Despite the proclamations of "Richard III," now is decidedly not the winter of our discontent. As weather forecasts for the Northeast and Midwest show continued freezing temperatures — between 10 and 30 degrees below normal for this time of year — no warm up is in sight at least into the first week of March. But if you think you're discontented by winter now, wait until the big thaw comes and you attempt to make your commute to work without your car becoming the stuff of a Shakespearean tragedy. Why? Potholes.
Those car-hating craters thrive on winter's freeze-thaw cycle. First, water seeps into the soil and a road's subbase below the pavement, and during frigid temperatures the water freezes and expands, pushing the pavement upward. As the weather warms, the ice melts and forms cavities underneath, while the surface of the roadway remains elevated — that is, until cars travel overtop the cavities, crushing the compromised layer of pavement and forming a pothole.
"Driving in these conditions is bad for your tires, your suspension and your vertebrae," a Feb. 23 editorial in the Chicago Tribune lamented. "Your regular commute feels like a minefield. It's not just a matter of dodging the giant potholes; you also have to dodge the cars that veer into your path while swerving around the giant potholes in their own lanes."
States and cities in the nation's cold-weather states have been scurrying to keep up with damage control, which requires shoveling asphalt into the pothole and packing it down, leaving the top of the fill slightly above the pavement to settle. The Tribune's editorial reported Chicago city workers had filled 165,000 potholes since Jan. 1. According to Bloomberg, Indianapolis as of Feb. 24 had already outspent its winter maintenance budget by nearly $5 million, while New York crews have filled a record 113,131 potholes — more than double the number patched by the same point in 2013. In fact, about three-fourths of U.S. states have already depleted their budgets for winter maintenance, the American Association of State Highway and Transportation Officials told Bloomberg.
While that darned groundhog in Pennsylvania virtually guaranteed that our winter misery will continue for at least a couple more weeks, the pothole situation could stretch on for much longer once the weather warms up and the true extent of the damage gradually reveals itself. But while we can neither control the weather nor the damage it causes to our roadways, Allstate insurance says there are simple ways drivers can prevent damage to their vehicles.

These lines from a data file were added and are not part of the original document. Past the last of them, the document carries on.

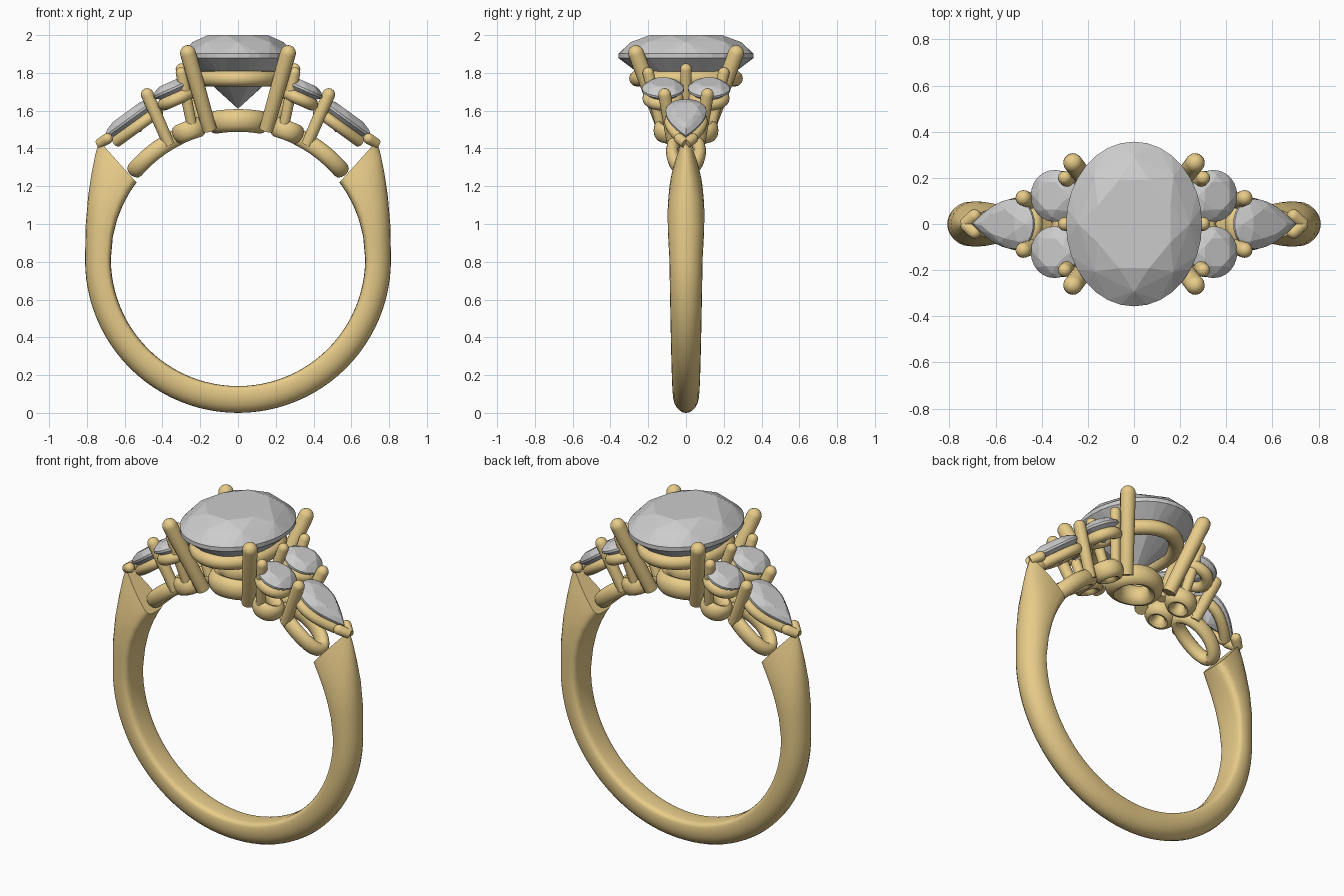
import bpy, bmesh, math
from mathutils import Vector
from math import sin, cos, pi

if "Cube" in bpy.data.objects:
    bpy.data.objects.remove(bpy.data.objects["Cube"])

CZ, RI = 0.815, 0.673          # finger hole centre and radius
gold = bpy.data.materials.new("gold")
gold.diffuse_color = (0.80, 0.60, 0.25, 1)
gold.use_nodes = True
gold.node_tree.nodes["Principled BSDF"].inputs["Base Color"].default_value = gold.diffuse_color


def finish(bm, name, mat=None, smooth=True):
    bmesh.ops.recalc_face_normals(bm, faces=bm.faces)
    me = bpy.data.meshes.new(name)
    bm.to_mesh(me)
    bm.free()
    ob = bpy.data.objects.new(name, me)
    bpy.context.collection.objects.link(ob)
    if mat:
        me.materials.append(mat)
    if smooth:
        bpy.context.view_layer.objects.active = ob
        ob.select_set(True)
        bpy.ops.object.shade_smooth_by_angle(angle=math.radians(40))
        ob.select_set(False)
    return ob


def loft(name, rings, closed=False):
    """Skin a list of point rings; cap the ends unless closed."""
    bm = bmesh.new()
    vs = [[bm.verts.new(p) for p in r] for r in rings]
    n = len(vs[0])
    for i in range(len(vs) if closed else len(vs) - 1):
        a, b = vs[i], vs[(i + 1) % len(vs)]
        for j in range(n):
            k = (j + 1) % n
            bm.faces.new((a[j], a[k], b[k], b[j]))
    if not closed:
        bm.faces.new(vs[0])
        bm.faces.new(vs[-1])
    return finish(bm, name, gold)


def prong(name, a, b, r):
    """Round wire from a to b with a domed tip at b."""
    a, b = Vector(a), Vector(b)
    d = (b - a).normalized()
    u = d.orthogonal().normalized()
    v = d.cross(u)
    prof = [(a, r * 0.9), (b, r)]
    prof += [(b + d * r * sin(t), r * cos(t)) for t in (0.35, 0.7, 1.05, 1.4)]
    loft(name, [[c + (u * cos(q * pi / 8) + v * sin(q * pi / 8)) * w
                 for q in range(16)] for c, w in prof])


def oval(a, b):
    return lambda t: Vector((a * cos(t), b * sin(t)))


def pear(a, b):
    return lambda t: Vector((a * cos(t), b * sin(t) * abs(sin(t / 2)) / 0.77))


def frame(x, y, z, tilt, side):
    """Local to world map for a stone leaning outwards along x."""
    c, s = cos(math.radians(tilt)), sin(math.radians(tilt))
    return lambda p, q, h: (side * (x + p * c + h * s), y + q, z - p * s + h * c)


def bend(s0, y0, radius, side):
    """Local to world map that wraps a flat loop around the finger hole."""
    def f(p, q, h):
        ang, r = (s0 + p) / radius, radius + h
        return (side * r * sin(ang), y0 + q, CZ + r * cos(ang))
    return f


def hoop(name, outline, place, rw, rh, h=0.0, n=48):
    """Closed wire following an outline; rw, rh are its half width and height."""
    rings = []
    for i in range(n):
        t = 2 * pi * (i + 0.5) / n
        p = outline(t)
        d = outline(t + 0.01) - outline(t - 0.01)
        nrm = Vector((d.y, -d.x)).normalized()
        rings.append([place(*(p + nrm * rw * cos(k * pi / 6)), h + rh * sin(k * pi / 6))
                      for k in range(12)])
    loft(name, rings, True)


def gem(name, outline, place, crown, depth, band, n=32):
    """Faceted stone: table, crown, girdle band, pavilion, culet."""
    bm = bmesh.new()
    for cnt, off, sc, h in ((8, 0.5, 0.58, crown), (8, 0, 0.82, crown * 0.66),
                            (n, 0, 1, band), (n, 0, 1, -band),
                            (8, 0.5, 0.5, -band - (depth - band) * 0.53)):
        for i in range(cnt):
            p = outline(2 * pi * (i + off) / cnt) * sc
            bm.verts.new(place(p.x, p.y, h))
    bm.verts.new(place(0, 0, -depth))
    res = bmesh.ops.convex_hull(bm, input=bm.verts)
    junk = [g for g in set(res["geom_interior"]) if isinstance(g, bmesh.types.BMVert)]
    bmesh.ops.delete(bm, geom=junk, context='VERTS')
    bmesh.ops.dissolve_limit(bm, angle_limit=0.02, verts=bm.verts, edges=bm.edges)
    finish(bm, name, smooth=False)


# Shank: one sweep from shoulder to shoulder, widening and tapering to the tips
upper = [(90, 0.81, 0.82, 0.088), (100, 0.806, 1.0, 0.096), (108, 0.793, 1.15, 0.10),
         (115, 0.775, 1.27, 0.10), (121, 0.755, 1.37, 0.096), (127, 0.735, 1.44, 0.085)]
half = []
for i in range(24):
    a = 90 * i / 24
    r = math.radians(a)
    half.append((a, 0.81 * sin(r), 0.81 - 0.81 * cos(r), 0.068 + 0.02 * a / 90))
half += upper


def section(st, side):
    a, ox, oz, w = st
    r = math.radians(a)
    ix, iz = RI * sin(r), CZ - RI * cos(r)
    taper = max(0, (a - 105) / 22) * 0.55
    pts = []
    for k in range(24):
        c, s = cos(k * pi / 12), sin(k * pi / 12)
        if s >= 0:
            u, v = c, 0.35 + 0.65 * s
        else:
            u = math.copysign(abs(c) ** 0.5, c)
            v = 0.35 - 0.35 * abs(s) ** 0.5
        pts.append((side * (ix + (ox - ix) * v), u * w * (1 - taper * v), iz + (oz - iz) * v))
    return pts


# the left half reuses the same section order so the rings line up
loft("shank", [section(s, -1) for s in reversed(half[1:])] + [section(s, 1) for s in half])

# Centre stone with its gallery rail, base loop and four claws
flat = frame(0, 0, 1.89, 0, 1)
gem("centre_stone", oval(0.295, 0.357), flat, 0.11, 0.28, 0.012)
hoop("centre_rail", oval(0.205, 0.26), flat, 0.042, 0.042, -0.12)
hoop("centre_base", oval(0.125, 0.11), bend(0, 0, 0.733, 1), 0.042, 0.06)

for side in (-1, 1):
    tag = "right" if side > 0 else "left"
    # Pear side stone
    pf = frame(0.567, 0, 1.56, 36, side)
    gem("pear_stone_" + tag, pear(0.165, 0.108), pf, 0.04, 0.09, 0.006)
    hoop("pear_rail_" + tag, pear(0.135, 0.085), pf, 0.03, 0.03, -0.055)
    hoop("pear_base_" + tag, oval(0.145, 0.072), bend(0.475, 0, 0.72, side), 0.034, 0.045)
    prong("inner_claw_" + tag, (side * 0.19, 0, 1.53), (side * 0.30, 0, 1.82), 0.03)

    for y in (-1, 1):
        t2 = tag + ("_back" if y > 0 else "_front")
        # Small round stone
        rf = frame(0.345, y * 0.122, 1.715, 24, side)
        gem("round_stone_" + t2, oval(0.11, 0.112), rf, 0.04, 0.085, 0.006, 24)
        hoop("round_rail_" + t2, oval(0.075, 0.075), rf, 0.034, 0.034, -0.055, 32)
        hoop("round_base_" + t2, oval(0.058, 0.055), bend(0.265, y * 0.085, 0.728, side),
             0.032, 0.052, 0, 32)
        # Claws
        prong("centre_claw_" + t2, (side * 0.15, y * 0.115, 1.50),
              (side * 0.265, y * 0.265, 1.905), 0.042)
        prong("side_claw_" + t2, (side * 0.24, y * 0.13, 1.50),
              (side * 0.30, y * 0.20, 1.80), 0.03)
        prong("shared_claw_" + t2, (side * 0.365, y * 0.07, 1.42),
              (side * 0.48, y * 0.113, 1.685), 0.034)
        prong("tip_claw_" + t2, (side * 0.735, 0, 1.425), (side * 0.692, y * 0.035, 1.452), 0.029)
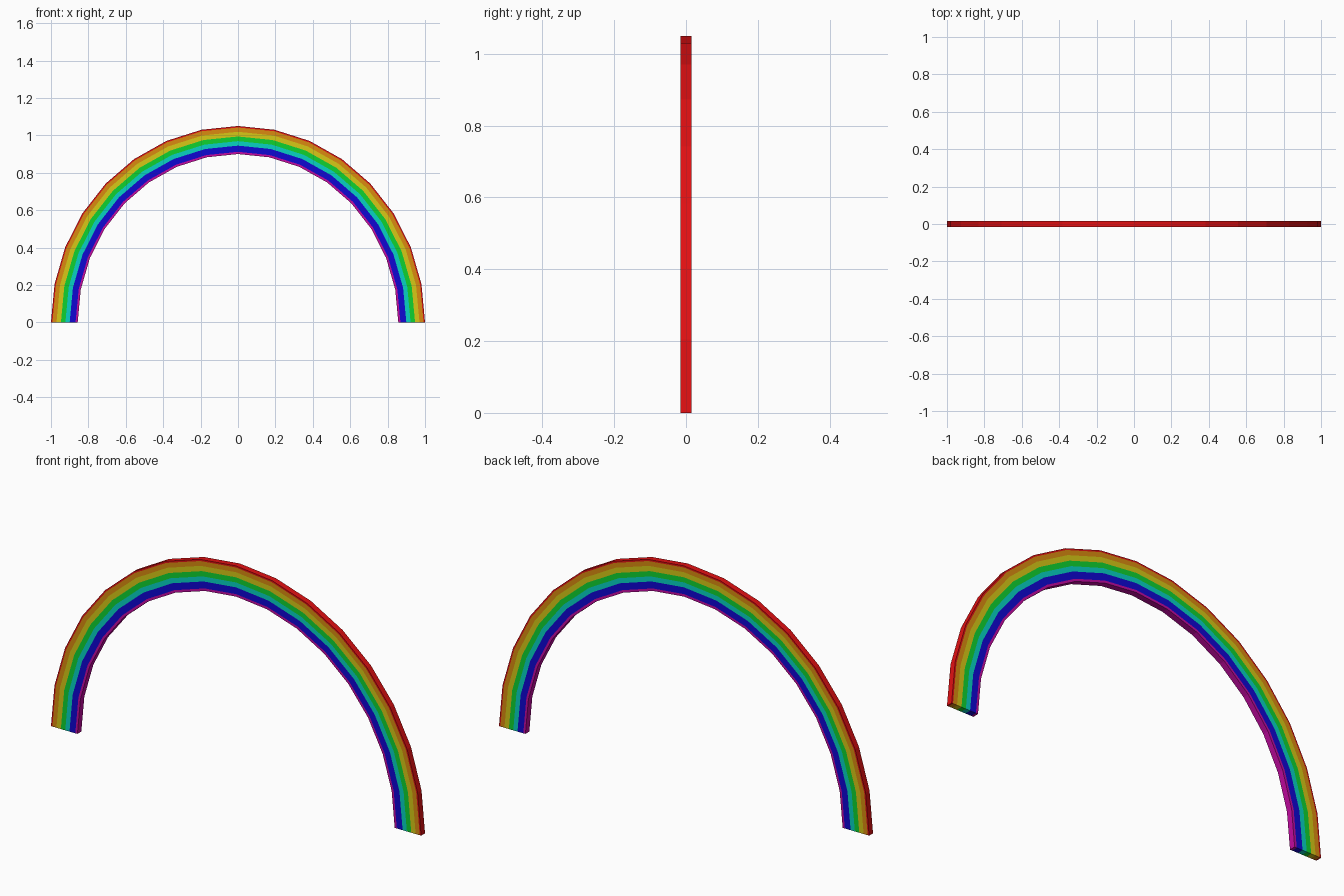
import bpy, bmesh, math

if "Cube" in bpy.data.objects:
    bpy.data.objects.remove(bpy.data.objects["Cube"])

SEGMENTS = 16            # flat segments along the half circle
HALF_DEPTH = 0.015
X_SCALE = 1 / 1.05       # arch is slightly narrower than a true half circle

# Stripe radii from outside to inside, and one colour per stripe (linear)
RADII = [1.05, 1.042, 1.019, 0.994, 0.969, 0.945, 0.912, 0.90]
COLOURS = [
    ("red", (0.75, 0.005, 0.006)),
    ("orange", (0.70, 0.26, 0.005)),
    ("yellow", (0.68, 0.58, 0.008)),
    ("green", (0.005, 0.65, 0.03)),
    ("cyan", (0.002, 0.65, 0.55)),
    ("blue", (0.005, 0.002, 0.65)),
    ("magenta", (0.55, 0.003, 0.36)),
]

mesh = bpy.data.meshes.new("rainbow_arch")
arch = bpy.data.objects.new("rainbow_arch", mesh)
bpy.context.collection.objects.link(arch)
for name, rgb in COLOURS:
    mat = bpy.data.materials.new(name)
    mat.diffuse_color = (*rgb, 1)
    mat.use_nodes = True
    mat.node_tree.nodes["Principled BSDF"].inputs["Base Color"].default_value = mat.diffuse_color
    mesh.materials.append(mat)

bm = bmesh.new()


def ring(angle):
    """Cross-section at one angle: front and back vertices for every radius."""
    c, s = math.cos(angle) * X_SCALE, math.sin(angle)
    return [[bm.verts.new((r * c, y, r * s)) for r in RADII]
            for y in (-HALF_DEPTH, HALF_DEPTH)]


def quad(verts, colour):
    bm.faces.new(verts).material_index = colour


rings = [ring(math.pi * i / SEGMENTS) for i in range(SEGMENTS + 1)]
last = len(COLOURS) - 1

for (f0, b0), (f1, b1) in zip(rings, rings[1:]):
    # striped front and back
    for k in range(len(COLOURS)):
        quad((f0[k], f0[k + 1], f1[k + 1], f1[k]), k)
        quad((b0[k], b1[k], b1[k + 1], b0[k + 1]), k)
    # outer and inner rims
    quad((f0[0], f1[0], b1[0], b0[0]), 0)
    quad((f0[-1], b0[-1], b1[-1], f1[-1]), last)

# striped feet
for f, b in (rings[0], rings[-1]):
    for k in range(len(COLOURS)):
        quad((f[k], b[k], b[k + 1], f[k + 1]), k)

bmesh.ops.recalc_face_normals(bm, faces=bm.faces)
bm.to_mesh(mesh)
bm.free()
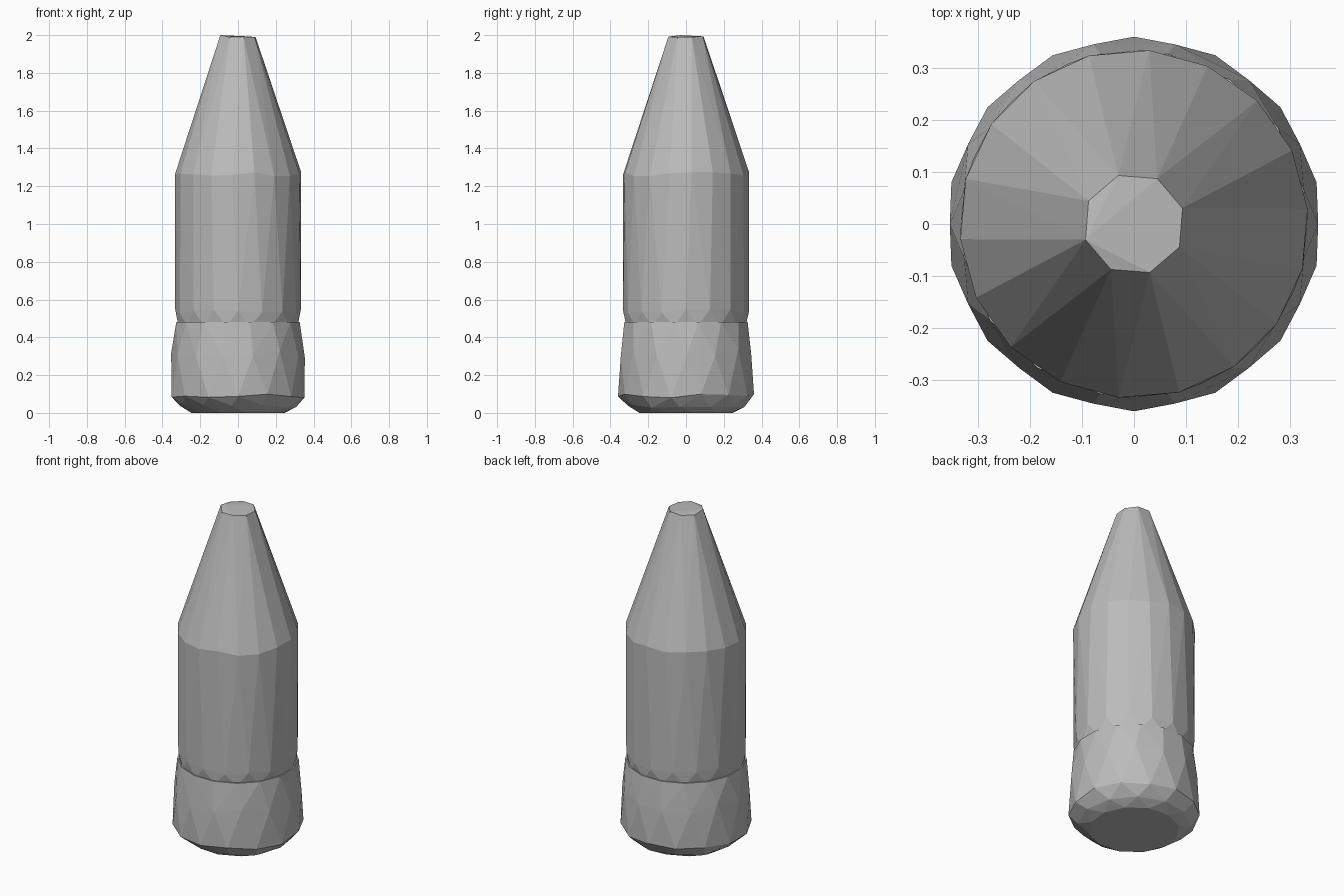
import bpy
import bmesh
import math
import random

random.seed(4)
cube = bpy.data.objects.get("Cube")
if cube:
    bpy.data.objects.remove(cube, do_unlink=True)

# One plain metal colour
grey = bpy.data.materials.new("plain_grey")
grey.use_nodes = True
colour = (0.5, 0.5, 0.5, 1)
grey.diffuse_color = colour
grey.node_tree.nodes["Principled BSDF"].inputs["Base Color"].default_value = colour


def faceted_part(name, rings):
    """Wrap rings (height, radius, sides, turn, wobble) in flat facets."""
    bm = bmesh.new()
    for height, radius, sides, turn, wobble in rings:
        for i in range(sides):
            angle = 2 * math.pi * (i + turn) / sides
            z = height + random.uniform(-wobble, wobble)
            bm.verts.new((radius * math.cos(angle), radius * math.sin(angle), z))
    hull = bmesh.ops.convex_hull(bm, input=bm.verts[:])
    loose = {v for v in hull["geom_interior"] if isinstance(v, bmesh.types.BMVert)}
    bmesh.ops.delete(bm, geom=list(loose), context='VERTS')
    bmesh.ops.recalc_face_normals(bm, faces=bm.faces[:])
    mesh = bpy.data.meshes.new(name)
    bm.to_mesh(mesh)
    bm.free()
    mesh.materials.append(grey)
    obj = bpy.data.objects.new(name, mesh)
    bpy.context.collection.objects.link(obj)
    return obj


# Cylinder with a blunt tapered nose
faceted_part("tapered_body", [
    (0.46, 0.322, 16, 0.5, 0),
    (0.54, 0.333, 16, 0, 0.015),
    (1.265, 0.335, 18, 0.25, 0.012),
    (1.993, 0.098, 8, 0.4, 0.007),
])

# Wider base sleeve with a chamfered foot
faceted_part("base_sleeve", [
    (0.0, 0.25, 12, 0.3, 0),
    (0.035, 0.31, 12, 0.8, 0.008),
    (0.09, 0.36, 14, 0.5, 0.01),
    (0.32, 0.354, 14, 0, 0.03),
    (0.48, 0.333, 16, 0.5, 0),
])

"One of the most important things people can do is to make sure their tires are adequately inflated," Anthony Royer, president of Allstate Roadside Services, said in a statement. "This helps to protect and cushion the rim of your tire from damage."
Other pothole-related prevention tips from Allstate include: